to know the system keyboard language and not guess it from the  
character.


Under windows I know it's possible since for example word does it.  
Question is
whether this is possible to know under linux (I guess so since  
there are panel
applets that show the language). Which again comes down to the  
question whether

there is a technical issue why to work this way or not.


So you want to change language when the keyboard layout is changed at  
system level, right?
I never thought of these layouts as indicators of the actual  
language. If Qt gives us

this information, we should be able to do it.

JMarc

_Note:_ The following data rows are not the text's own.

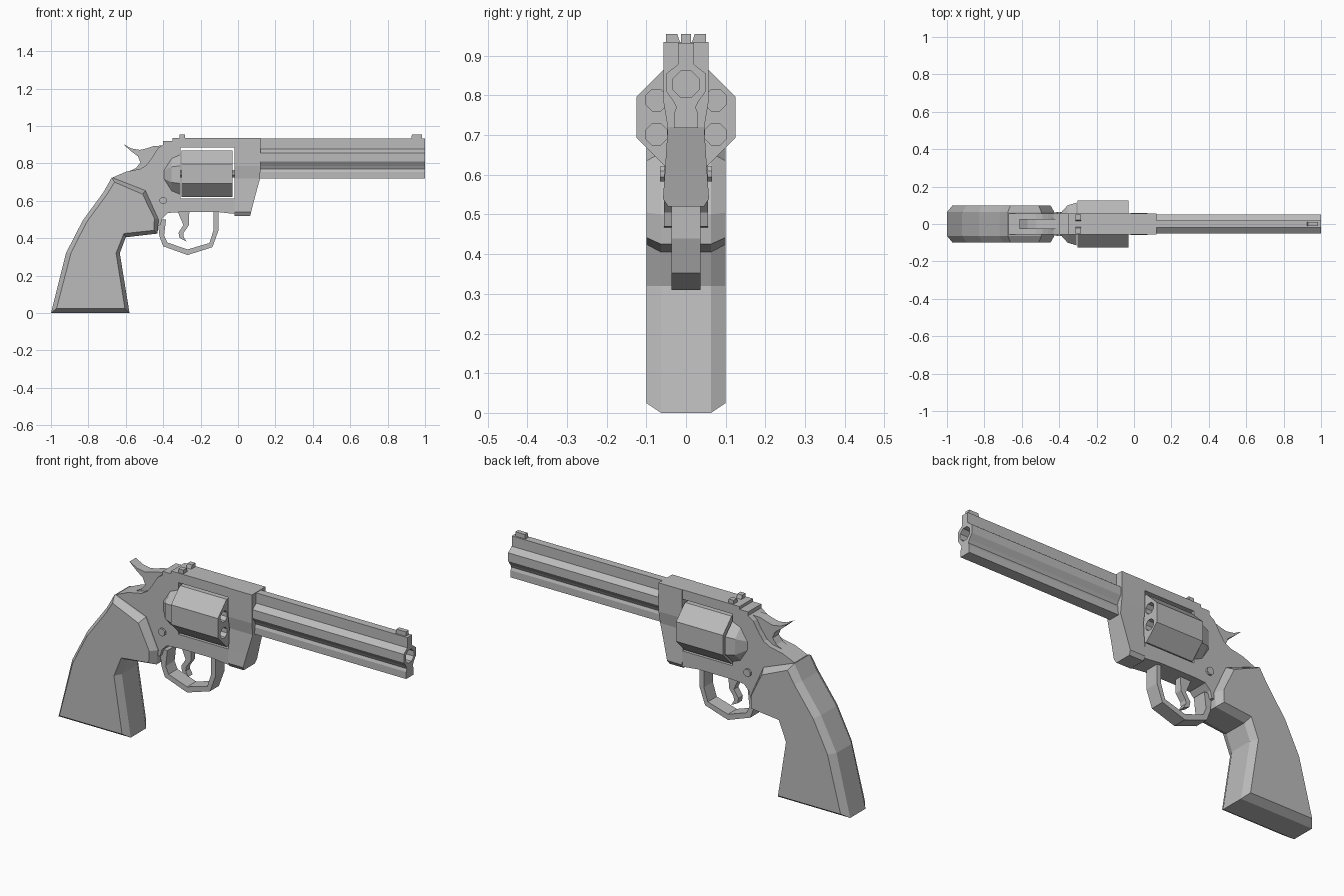
import bpy, bmesh, math

if "Cube" in bpy.data.objects:
    bpy.data.objects.remove(bpy.data.objects["Cube"], do_unlink=True)

steel = bpy.data.materials.new("grey_steel")
steel.use_nodes = True
GREY = (0.5, 0.5, 0.5, 1)
steel.diffuse_color = GREY
steel.node_tree.nodes["Principled BSDF"].inputs["Base Color"].default_value = GREY


def loft(name, rings):
    """Skin a list of equally sized point rings and cap both ends."""
    bm = bmesh.new()
    rows = [[bm.verts.new(p) for p in ring] for ring in rings]
    n = len(rows[0])
    for a, b in zip(rows, rows[1:]):
        for i in range(n):
            j = (i + 1) % n
            bm.faces.new((a[i], a[j], b[j], b[i]))
    bm.faces.new(rows[0])
    bm.faces.new(rows[-1])
    bmesh.ops.recalc_face_normals(bm, faces=bm.faces[:])
    mesh = bpy.data.meshes.new(name)
    bm.to_mesh(mesh)
    bm.free()
    mesh.materials.append(steel)
    ob = bpy.data.objects.new(name, mesh)
    bpy.context.collection.objects.link(ob)
    return ob


def plate(name, outline, half, mid=0):
    """Side outline (x, z) extruded across the width."""
    return loft(name, [[(x, y, z) for x, z in outline] for y in (mid - half, mid + half)])


def bar(name, section, x0, x1):
    """Cross-section (y, z) extruded lengthwise."""
    return loft(name, [[(x, y, z) for y, z in section] for x in (x0, x1)])


def octagon(y, z, apothem):
    r = apothem / math.cos(math.pi / 8)
    angles = [math.pi / 8 + k * math.pi / 4 for k in range(8)]
    return [(y + r * math.cos(a), z + r * math.sin(a)) for a in angles]


def drill(ob, cutter):
    cutter.hide_render = True
    mod = ob.modifiers.new("bore", "BOOLEAN")
    mod.operation = 'DIFFERENCE'
    mod.solver = 'EXACT'
    mod.object = cutter
    bpy.context.view_layer.objects.active = ob
    bpy.ops.object.modifier_apply(modifier=mod.name)
    bpy.data.objects.remove(cutter, do_unlink=True)


AXIS, BORE = 0.745, 0.828

# Barrel with top rib and lower lug
half = [(0.02, 0.932), (0.02, 0.878), (0.05, 0.855), (0.05, 0.811),
        (0.032, 0.785), (0.024, 0.77), (0.03, 0.755), (0.03, 0.718)]
barrel = bar("barrel", half + [(-y, z) for y, z in reversed(half)], 0.1, 1)
drill(barrel, bar("bore_cutter", octagon(0, BORE, 0.033), 0.7, 1.1))

# Frame wrapped around the cylinder opening
plate("frame", [
    (-0.35, 0.935), (-0.018, 0.935), (-0.018, 0.885), (-0.308, 0.885),
    (-0.308, 0.613), (-0.018, 0.613), (-0.018, 0.53), (-0.11, 0.54),
    (-0.3, 0.54), (-0.375, 0.535), (-0.405, 0.505), (-0.415, 0.47),
    (-0.47, 0.46), (-0.6, 0.58), (-0.67, 0.725), (-0.6, 0.755),
    (-0.525, 0.77), (-0.49, 0.79), (-0.46, 0.83), (-0.43, 0.88),
    (-0.4, 0.9), (-0.4, 0.92), (-0.35, 0.92)], 0.055)

# Front block of the frame, as levels of height, front end and half width
levels = [(0.935, 0.12, 0.057), (0.785, 0.12, 0.057), (0.72, 0.118, 0.046),
          (0.61, 0.088, 0.053), (0.54, 0.07, 0.058), (0.52, 0.065, 0.045)]
loft("front_block", [[(-0.018, -w, z), (x, -w, z), (x, w, z), (-0.018, w, z)]
                     for z, x, w in levels])

# Cylinder with six chambers
cylinder = bar("cylinder", octagon(0, AXIS, 0.125), -0.302, -0.03)
for k in range(6):
    a = math.radians(30 + 60 * k)
    hole = octagon(0.086 * math.cos(a), AXIS + 0.086 * math.sin(a), 0.027)
    drill(cylinder, bar("chamber_cutter", hole, -0.22, 0.05))
bar("cylinder_pin", octagon(0, AXIS, 0.02), -0.31, -0.01)

# Recoil shield behind the cylinder
loft("recoil_shield", [[(x, y, z) for y, z in octagon(0, AXIS - 0.005, r)]
                       for x, r in ((-0.308, 0.114), (-0.355, 0.1), (-0.4, 0.05))])

# Grip with bevelled edges
outer = [(-0.675, 0.725), (-0.72, 0.645), (-0.83, 0.495), (-0.92, 0.32),
         (-1, 0), (-0.58, 0), (-0.632, 0.32), (-0.6, 0.405),
         (-0.43, 0.425), (-0.425, 0.5), (-0.495, 0.655)]
inner = [(-0.66, 0.7), (-0.7, 0.635), (-0.81, 0.485), (-0.893, 0.32),
         (-0.97, 0.025), (-0.605, 0.025), (-0.652, 0.32), (-0.61, 0.425),
         (-0.45, 0.442), (-0.447, 0.505), (-0.51, 0.635)]
loft("grip", [[(x, y, z) for x, z in ring] for y, ring in
              ((-0.1, inner), (-0.063, outer), (0.063, outer), (0.1, inner))])

# Trigger guard and trigger
plate("trigger_guard", [
    (-0.105, 0.56), (-0.105, 0.44), (-0.137, 0.352), (-0.27, 0.31),
    (-0.4, 0.357), (-0.42, 0.41), (-0.43, 0.5), (-0.385, 0.5),
    (-0.395, 0.415), (-0.378, 0.377), (-0.27, 0.34), (-0.153, 0.374),
    (-0.13, 0.445), (-0.13, 0.56)], 0.037)
plate("trigger", [
    (-0.33, 0.56), (-0.292, 0.47), (-0.318, 0.43), (-0.313, 0.402),
    (-0.276, 0.383), (-0.292, 0.41), (-0.29, 0.43), (-0.262, 0.47),
    (-0.26, 0.56)], 0.018)

# Hammer with thumb spur
plate("hammer", [
    (-0.613, 0.903), (-0.57, 0.88), (-0.525, 0.872), (-0.49, 0.88),
    (-0.45, 0.893), (-0.41, 0.895), (-0.43, 0.8), (-0.5, 0.74),
    (-0.6, 0.75), (-0.545, 0.775), (-0.522, 0.805), (-0.535, 0.838),
    (-0.575, 0.868)], 0.026)

# Sights
plate("front_sight", [(0.925, 0.925), (0.93, 0.955), (0.985, 0.955), (0.985, 0.925)], 0.012)
for side in (-1, 1):
    label = "left" if side < 0 else "right"
    bar(label + "_rear_sight", [(side * y, z) for y, z in
        ((0.05, 0.93), (0.05, 0.955), (0.022, 0.955), (0.014, 0.93))], -0.312, -0.283)

# Side screw through the frame
loft("frame_screw", [[(x, y, z) for x, z in octagon(-0.4, 0.602, 0.019)]
                     for y in (-0.065, 0.065)])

Re: Why does lyx use it's own keyboard instead of the systems?

2009-03-09 Thread Micha Feigin
Sorry, sent off list by mistake

On Mon, 9 Mar 2009 22:05:51 +0100
Jean-Marc Lasgouttes  wrote:

> > There are two issues. For running the dictionary you need to know  
> > the language.
> > For hebrew and arabic it's another issue, you need to know the  
> > system language
> > so that you know directionality. Hebrew is right to left. For  
> > hebrew characters
> > it may be easy to decide, for what about spaces and numbers? For  
> > these we need
> > to know the system keyboard language and not guess it from the  
> > character.
> >
> > Under windows I know it's possible since for example word does it.  
> > Question is
> > whether this is possible to know under linux (I guess so since  
> > there are panel
> > applets that show the language). Which again comes down to the  
> > question whether
> > there is a technical issue why to work this way or not.
> 
> So you want to change language when the keyboard layout is changed at  
> system level, right?
> I never thought of these layouts as indicators of the actual  
> language. If Qt gives us
> this information, we should be able to do it.
> 
> JMarc
> 

For every other program the system language is used for input (alt-shift in my
case). So for example when writing mail or using oowriter I change the system
language to change input. Lyx is the only exeption where I __have__ to keep the
system language for english and bind (f12 in this case) to language hebrew. It
makes things incosistent and non-intuitive, esspecially for new users.